- How can we make global interdependence more of a productive tool and less of a weapon?
The workshop also featured a framing discussion tracking the growing intrusions of national security-justified restrictions on ICT by Milton Mueller, and a keynote speech by Abraham Newman, author, with Henry Farrell, of the new book Underground Empire, How America Weaponized the Global Economy.
The organizers of this event felt that the questions above were not being asked, much less answered. As Dr Mueller put it in his opening speech,

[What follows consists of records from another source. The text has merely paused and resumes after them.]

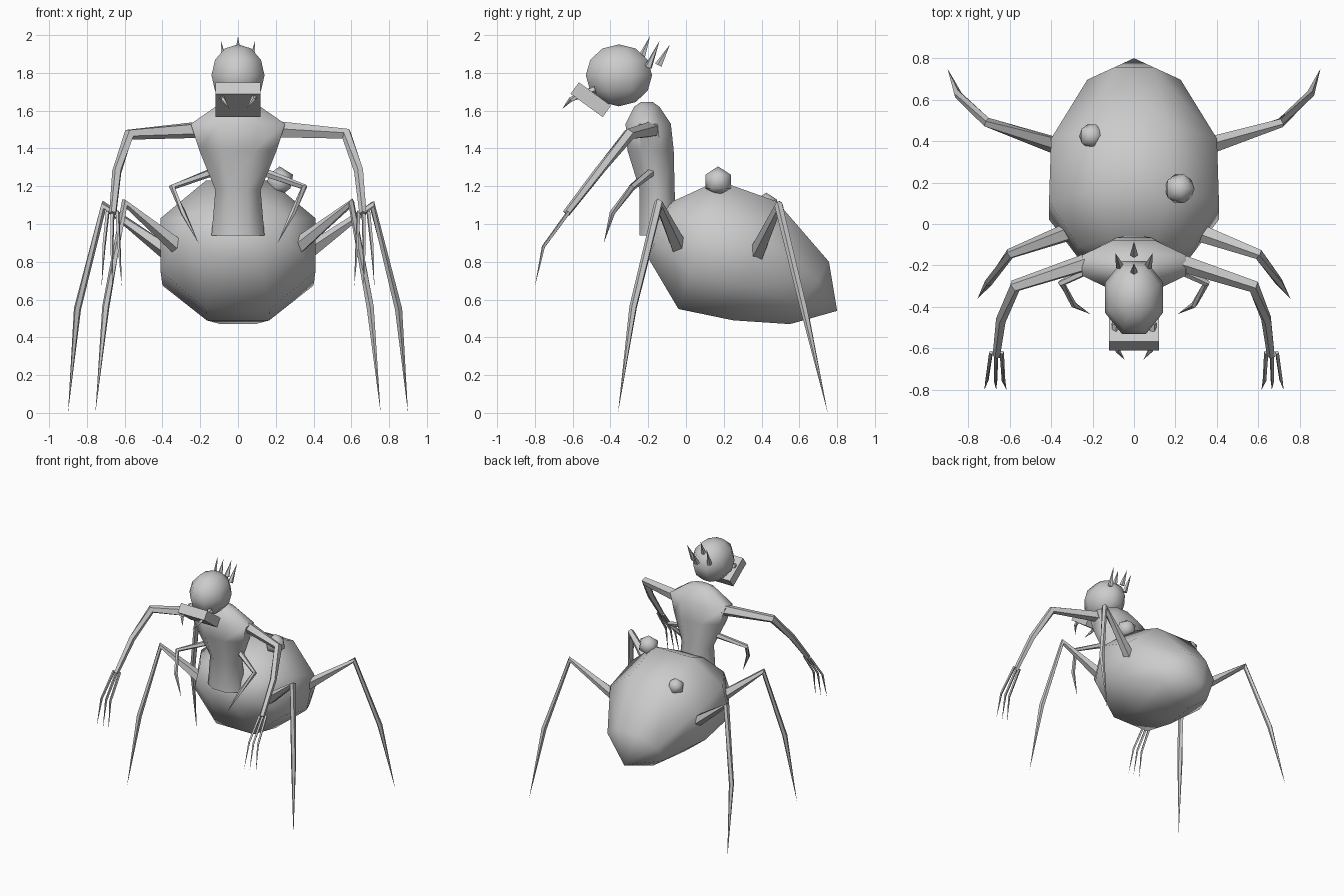
import bpy, bmesh, math
from mathutils import Vector, Matrix

if "Cube" in bpy.data.objects:
    bpy.data.objects.remove(bpy.data.objects["Cube"])


def make(name, bm, angle=40):
    bmesh.ops.recalc_face_normals(bm, faces=bm.faces)
    me = bpy.data.meshes.new(name)
    bm.to_mesh(me)
    bm.free()
    ob = bpy.data.objects.new(name, me)
    bpy.context.collection.objects.link(ob)
    bpy.ops.object.select_all(action='DESELECT')
    ob.select_set(True)
    bpy.context.view_layer.objects.active = ob
    bpy.ops.object.shade_smooth_by_angle(angle=math.radians(angle))
    return ob


def skin(bm, rings, start=None, end=None):
    """Bridge equal-sized rings, closing each end with a face or a pole."""
    vs = [[bm.verts.new(p) for p in r] for r in rings]
    n = len(vs[0])
    for a, b in zip(vs, vs[1:]):
        for i in range(n):
            bm.faces.new((a[i], a[(i + 1) % n], b[(i + 1) % n], b[i]))
    for ring, pole in ((vs[0], start), (vs[-1], end)):
        if pole is None:
            bm.faces.new(ring)
        else:
            p = bm.verts.new(pole)
            for i in range(n):
                bm.faces.new((ring[i], ring[(i + 1) % n], p))


def octagon(center, half_a, half_b):
    """Flat-sided octagon spanned by two half-axis vectors."""
    k = 1 / math.cos(math.pi / 8)
    return [center + half_a * (k * math.cos((i + .5) * math.pi / 4))
            + half_b * (k * math.sin((i + .5) * math.pi / 4)) for i in range(8)]


def limb(name, pts, radii, sides=5):
    """Tapered limb along a path; one object per side."""
    for side, sx in (("right", 1), ("left", -1)):
        p = [Vector((x * sx, y, z)) for x, y, z in pts]
        rings = []
        for i, r in enumerate(radii):
            d = (p[min(i + 1, len(p) - 1)] - p[i]).normalized()
            if i:
                d = (d + (p[i] - p[i - 1]).normalized()).normalized()
            u = d.cross(Vector((0.3 * sx, 1, 0.2))).normalized()
            v = d.cross(u)
            rings.append([p[i] + r * (u * math.cos(2 * math.pi * k / sides)
                                      + v * math.sin(2 * math.pi * k / sides))
                          for k in range(sides)])
        bm = bmesh.new()
        skin(bm, rings, end=p[-1] if len(radii) < len(p) else None)
        make(f"{name}_{side}", bm, 30)


def ball(name, loc, scale, ico=False):
    bm = bmesh.new()
    m = Matrix.Translation(loc) @ Matrix.Diagonal((*scale, 1))
    if ico:
        bmesh.ops.create_icosphere(bm, subdivisions=1, radius=1, matrix=m)
    else:
        bmesh.ops.create_uvsphere(bm, u_segments=8, v_segments=6, radius=1,
                                  matrix=m @ Matrix.Rotation(math.pi / 8, 4, 'Z'))
    make(name, bm, 60)


# Abdomen: tilted low-poly egg; each ring is top (y, z), bottom (y, z), half width
rings = []
for ty, tz, by, bz, w in ((-.07, 1.12, -.20, .82, .27), (.17, 1.23, -.04, .55, .41),
                          (.48, 1.12, .25, .49, .40), (.757, .80, .55, .47, .225)):
    t, b = Vector((0, ty, tz)), Vector((0, by, bz))
    rings.append(octagon((t + b) / 2, Vector((w, 0, 0)), (t - b) / 2))
bm = bmesh.new()
skin(bm, rings, start=(0, -.19, 1.0), end=(0, .80, .54))
make("abdomen", bm, 60)

# Warts on the back
ball("wart_large", (.22, .17, 1.225), (.08, .08, .08), True)
ball("wart_small", (-.205, .425, 1.10), (.066, .066, .066), True)

# Torso: rings of z, front y, back y, half width
rings = [octagon(Vector((0, (f + b) / 2, z)), Vector((w, 0, 0)), Vector((0, (b - f) / 2, 0)))
         for z, f, b, w in ((.94, -.245, -.05, .14), (1.18, -.245, -.06, .12),
                            (1.39, -.31, -.065, .205), (1.53, -.32, -.08, .25),
                            (1.62, -.275, -.14, .12), (1.645, -.24, -.175, .06))]
bm = bmesh.new()
skin(bm, rings)
make("torso", bm, 60)

# Head
ball("head", (0, -.355, 1.787), (.152, .19, .164))

# Tilted jaw plate
bm = bmesh.new()
bmesh.ops.create_cube(bm, size=1, matrix=Matrix.Translation((0, -.504, 1.658))
                      @ Matrix.Rotation(math.radians(-36), 4, 'X')
                      @ Matrix.Diagonal((.24, .21, .075, 1)))
make("jaw", bm, 30)

# Curved fangs
limb("fang", [(.09, -.48, 1.71), (.088, -.54, 1.69), (.08, -.61, 1.66), (.045, -.655, 1.61)],
     [.02, .018, .013], 5)

# Head spikes
for i, (a, b) in enumerate((((0, -.235, 1.88), (0, -.19, 1.995)),
                            ((.07, -.20, 1.83), (.09, -.14, 1.97)),
                            ((-.07, -.20, 1.83), (-.09, -.14, 1.97)),
                            ((0, -.145, 1.84), (0, -.085, 1.95)))):
    a, b = Vector(a), Vector(b)
    d = b - a
    bm = bmesh.new()
    bmesh.ops.create_cone(bm, cap_ends=True, segments=5, radius1=.021, radius2=0, depth=d.length,
                          matrix=Matrix.Translation((a + b) / 2)
                          @ d.to_track_quat('Z', 'Y').to_matrix().to_4x4())
    make(f"head_spike_{i + 1}", bm, 30)

# Walking legs
limb("front_leg", [(.29, -.03, .86), (.60, -.145, 1.11), (.70, -.28, .56), (.755, -.36, 0)],
     [.048, .026, .02])
limb("back_leg", [(.36, .375, .84), (.71, .49, 1.10), (.85, .625, .55), (.90, .75, 0)],
     [.045, .024, .02])

# Main arms with three long fingers each
limb("arm", [(.21, -.18, 1.50), (.575, -.30, 1.475), (.64, -.46, 1.28), (.662, -.635, 1.055)],
     [.045, .032, .026, .02])
for i, (x0, x1) in enumerate(((.638, .615), (.664, .665), (.69, .722))):
    limb(f"finger_{i + 1}", [(x0, -.62, 1.065), ((x0 + x1 * 1.01) / 2, -.755, .88),
                             (x1, -.80, .67)], [.011, .009], 4)

# Small lower arms
limb("small_arm", [(.11, -.17, 1.285), (.35, -.285, 1.195), (.29, -.39, 1.06), (.21, -.435, .90)],
     [.024, .018, .015])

“The new conception of national security threats has no clear definition, because it has come to embrace almost anything. Driven by panic about China’s rise, we are intervening in complex interactions between markets, politics, international relations, technology and society without any firm grasp of its systemic effects and long-term consequences. I see no scientific basis for making the cost-benefit calculus underlying this massive upheaval in our security posture. I see no historical precedent that these measures are based on, except, perhaps, for 18th century mercantilism or the clash of European empires that preceded World War 1 – and neither of those precedents led to positive outcomes. Are these measures reducing risk, or making us poorer while aggravating conflict?”
Workshop Outcomes and Goals
A summary of the proceedings of the workshop will be published soon. The academics, industry experts, policymakers, and legal scholars each participant brought a unique perspective, enriching the discussions with insights drawn from their respective fields.
As we synthesize the proceedings into a report, we hope this opening salvo will chart a course for future discussions in answering many opening questions and ultimately policy course corrections.